Yes, it would have been great to see Super Bowl LVII finish like (for example) Super Bowl XLIII, when the Steelers -- down three points -- drove 78 yards in eight plays in 2:02 to score a game-winning touchdown pass, after the Cardinals took a late lead on Larry Fitzgerald’s iconic 64-yard catch and run for the go-ahead score.

But a foul is a foul, and the officials are there to call the fouls. Bradberry acknowledged that he held Smith-Schuster. Bradberry hoped he’d get lucky and not get penalized.

Actually (and as explained in Playmakers), there was a foul that was missed after Pittsburgh receiver Santonio Holmes made the catch that gave the Steelers a 27-23 lead with 35 seconds left in Super Bowl XLIII. Holmes used the ball as a prop in a simulation of (coincidentally) the LeBron chalk toss, a gesture the officials missed. If the officials had seen it (as they should have) and flagged it (as they should have), the Steelers would have kicked off from their own 15.

Which would have given the Cardinals one more chance to win the game. Which means we were collectively robbed of a finish that may have been even better than the Holmes tippy-toe touchdown catch.

Maybe it would have become a thing if Twitter had been as big as it now is. Maybe #NFLrigged would have trended for the rest of the night.

Regardless, in Super Bowl XLVIII, the officials failed to do their jobs. In Super Bowl LVII, they did their jobs.

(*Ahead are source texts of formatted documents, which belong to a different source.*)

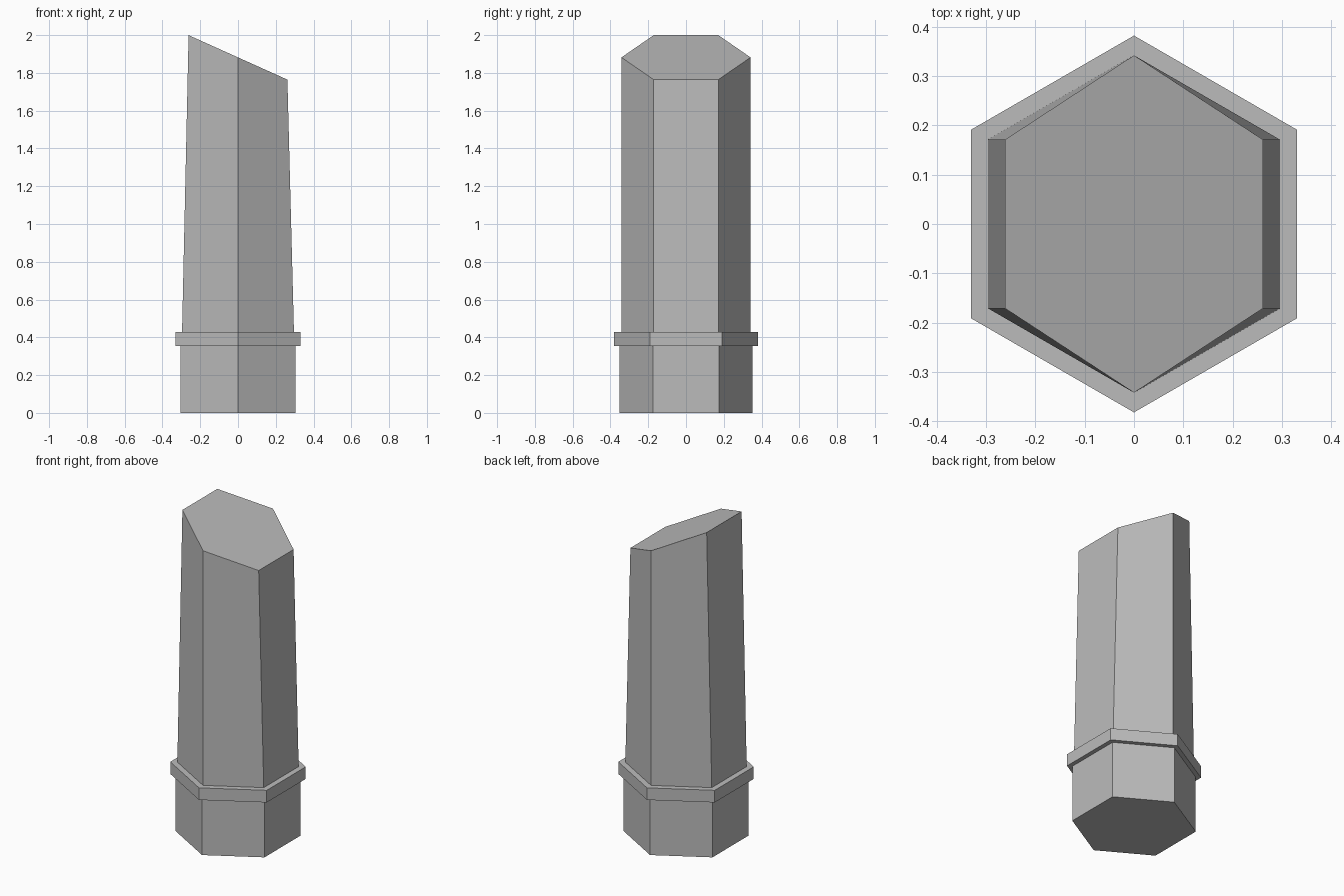
import bpy
import bmesh
from math import cos, sin, radians

cube = bpy.data.objects.get("Cube")
if cube:
    bpy.data.objects.remove(cube, do_unlink=True)

# One plain grey for the whole model
GREY = (0.5, 0.5, 0.5, 1.0)
grey = bpy.data.materials.new("plain_grey")
grey.use_nodes = True
grey.diffuse_color = GREY
grey.node_tree.nodes["Principled BSDF"].inputs["Base Color"].default_value = GREY


def hexagon(radius, z, narrow=1.0, slope=0.0):
    """Hexagon with corners on the y axis, narrowed along x and tilted by slope."""
    points = []
    for i in range(6):
        a = radians(30 + 60 * i)
        x = radius * cos(a) * narrow
        points.append((x, radius * sin(a), z + slope * x))
    return points


def hex_prism(name, lower, upper):
    """Closed six-sided solid between two hexagons."""
    bm = bmesh.new()
    low = [bm.verts.new(p) for p in lower]
    high = [bm.verts.new(p) for p in upper]
    bm.faces.new(low[::-1])
    bm.faces.new(high)
    for i in range(6):
        j = (i + 1) % 6
        bm.faces.new((low[i], low[j], high[j], high[i]))
    mesh = bpy.data.meshes.new(name)
    bm.to_mesh(mesh)
    bm.free()
    mesh.materials.append(grey)
    obj = bpy.data.objects.new(name, mesh)
    bpy.context.collection.objects.link(obj)
    return obj


BASE_TOP, COLLAR_TOP = 0.353, 0.428

# Base block
hex_prism("base", hexagon(0.352, 0), hexagon(0.352, BASE_TOP))

# Projecting collar
hex_prism("collar", hexagon(0.382, BASE_TOP), hexagon(0.382, COLLAR_TOP))

# Tapered shaft with a slanted top
hex_prism("shaft", hexagon(0.342, COLLAR_TOP),
          hexagon(0.342, 1.882, narrow=0.883, slope=-0.45))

There’s nothing for anyone to be upset about this time around.

And if anyone is still upset, they should be upset with Bradberry for holding Smith-Schuster.